underside of t ae lc ,vc.s c!--.ascd s-r!-.11 dnr,7-- T-otF, but inju 7y b,: ,ir;,F: &-o.

A dint-i -o---,, F Tc,-f -i-or, ndoulttod-l,,- A -roTy%, Frost, -not
nurr-erous, but t'.- -c -rtnes 7c-ic o I bs -,rvj, -.*- -' -I tC"! C X-7--Cd
s ?-vev ,- I -na7t -- of ta; i. sin, r0,.

-c.r-c' not or
sevcrI-11 nlazts exp7r,.-.cft *-,-.,-t --,,s -)rcsc,---t 4n c-nril to I ocrs
on its -7ild foot torv-uLT, in sov --r-l -) -'--ts of t"Ie
Tland.

n-c tob -)'Cco flcn b" Ctlt Y? ). fr-dr1-- cr)=-On (:),:Id
iIIJUriOUS i-I SCV'2:7,- I -S 07 F '. It

no mn10n 70r-, --,s fo-,111d )ndl- (1,2-rag--ng
--'l 1 n f I t C11 0 1 o 7 n of S cua:A S 7 al 1 -0 1 -' c 7 S 0 -C! -71' 'b 71,,, c o d e F i n c ur v,--, c D -*. s 4 -1 n n t c o -r -, o n o
Va C; S c"aas'^ 7 in o S Cc I a e, 1 t t 1 -.--=,"IS 7r -' -11
all staTc-, boh- i- clo,.
large sl-. o-)-r) -),--o I DCL',bl'-,7 co7-on in all
t3 Q! S-fn i S 41
T):-rts -).-id doinr -1 '- -1 c
T S f 0 C d!. -1 77 -7 0-1 c'

r
7ne rr ;-7,orrr, o e on i c, r n i c Giacn. bcr-i-i
v, ,";" co=cn c,- 7an d4f'Lr--,-Ort of --,Jr- :7ts. f,,I-r 7ontIS,
('I.E.Bcx. )
.1 :i-c rbDr (,,f I-t V-c 3,)t!-n,c Gr::-d- ns -e-,-.,
bIr Vac 1-r -t C, I v(.,r-, b,,,rd,--t on
An s' ',:l c T ZO-IodFc of ber)d ('*II*t'II"'C')I")'0-'x-r
in St. Jol'-ns. 0 or
terc ro '7)

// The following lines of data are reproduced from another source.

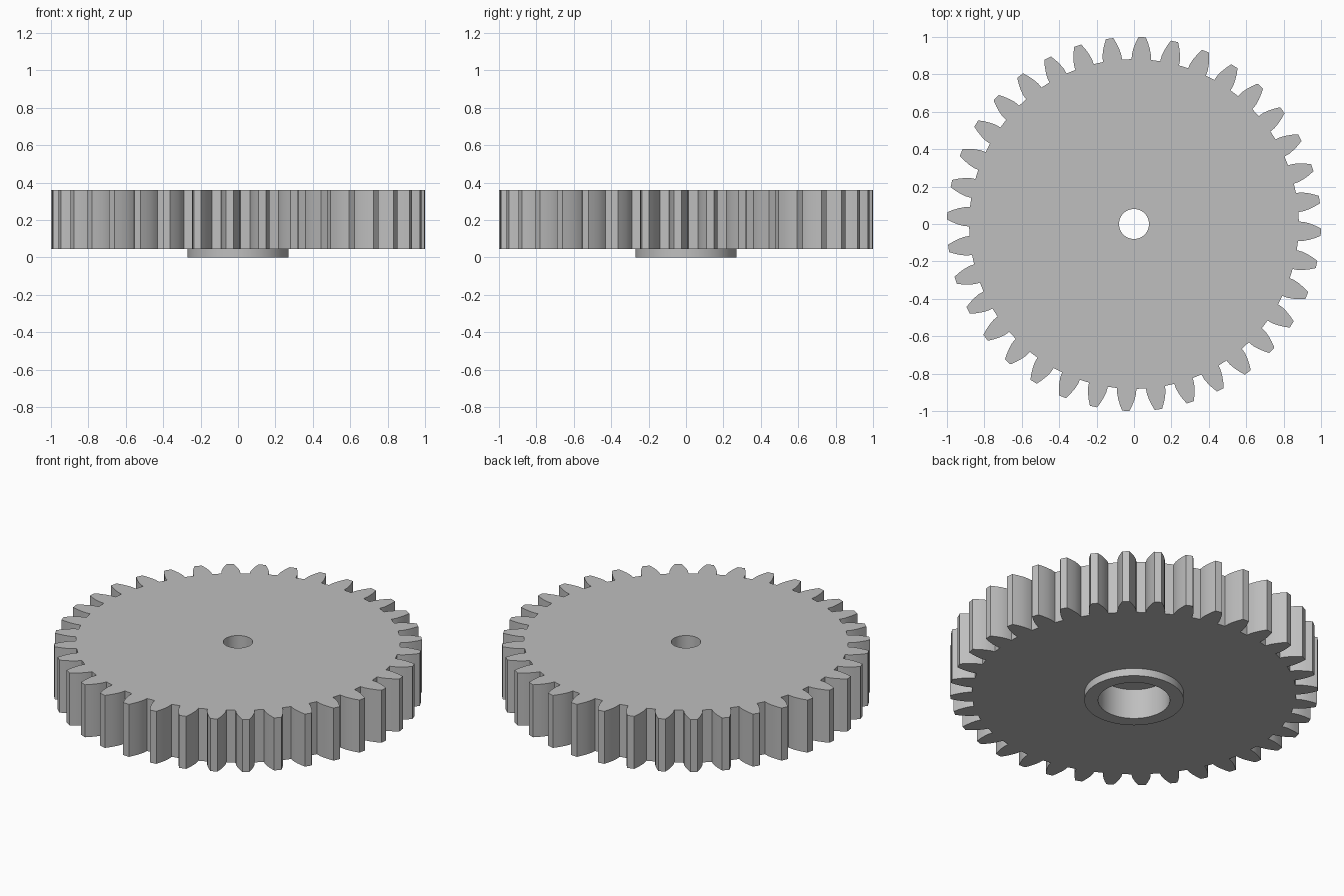
import bpy, bmesh, math

cube = bpy.data.objects.get("Cube")
if cube:
    bpy.data.objects.remove(cube, do_unlink=True)

# Gear proportions
TEETH = 36
TIP_R = 1.0
MODULE = 2 * TIP_R / (TEETH + 2)
PITCH_R = MODULE * TEETH / 2
ROOT_R = PITCH_R - 1.25 * MODULE
PRESSURE = math.radians(20)
BASE_R = PITCH_R * math.cos(PRESSURE)
FLANK_STEPS = 5
BORE_R, RECESS_R, HUB_R = 0.08, 0.195, 0.27
HUB_Z, FLOOR_Z, TOP_Z = 0.045, 0.18, 0.36


def involute(angle):
    return math.tan(angle) - angle


def half_angle(r):
    """Half the angular thickness of a tooth at radius r."""
    a = math.acos(min(1, BASE_R / r))
    return math.pi / (2 * TEETH) + involute(PRESSURE) - involute(a)


# Toothed outline as (radius, angle) pairs, with involute flanks
radii = [ROOT_R + (TIP_R - ROOT_R) * i / (FLANK_STEPS - 1) for i in range(FLANK_STEPS)]
tooth = [(r, -half_angle(r)) for r in radii] + [(r, half_angle(r)) for r in reversed(radii)]
outline = []
for k in range(TEETH):
    centre = (k - 0.25) * 2 * math.pi / TEETH
    outline += [(r, centre + a) for r, a in tooth]

# Closed cross-section: each ring is a height and a radius (None = toothed outline)
section = [
    (TOP_Z, BORE_R), (TOP_Z, None), (HUB_Z, None),      # top face and teeth
    (HUB_Z, HUB_R), (0, HUB_R), (0, RECESS_R),          # raised hub underneath
    (FLOOR_Z, RECESS_R), (FLOOR_Z, BORE_R),             # counterbore and bore
]

bm = bmesh.new()
rings = []
for z, radius in section:
    ring = []
    for r, a in outline:
        d = r if radius is None else radius
        ring.append(bm.verts.new((d * math.cos(a), d * math.sin(a), z)))
    rings.append(ring)
count = len(outline)
for i, ring in enumerate(rings):
    following = rings[(i + 1) % len(rings)]
    for j in range(count):
        n = (j + 1) % count
        bm.faces.new((ring[j], following[j], following[n], ring[n]))
bmesh.ops.recalc_face_normals(bm, faces=bm.faces)

mesh = bpy.data.meshes.new("gear_wheel")
bm.to_mesh(mesh)
bm.free()
gear = bpy.data.objects.new("gear_wheel", mesh)
bpy.context.collection.objects.link(gear)

# Plain grey finish
grey = bpy.data.materials.new("light_grey")
grey.use_nodes = True
colour = (0.52, 0.52, 0.52, 1)
grey.diffuse_color = colour
grey.node_tree.nodes["Principled BSDF"].inputs["Base Color"].default_value = colour
mesh.materials.append(grey)

# Smooth curved walls, crisp edges
bpy.ops.object.select_all(action='DESELECT')
gear.select_set(True)
bpy.context.view_layer.objects.active = gear
bpy.ops.object.shade_smooth_by_angle(angle=math.radians(25))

Is Guen. ,
77 s loing b1c to n':'I--.'--'-r -'T".
glp brp, t"ic Bct --ic




UNIVERSITY OF FLORIDA 3 1262 09244 5328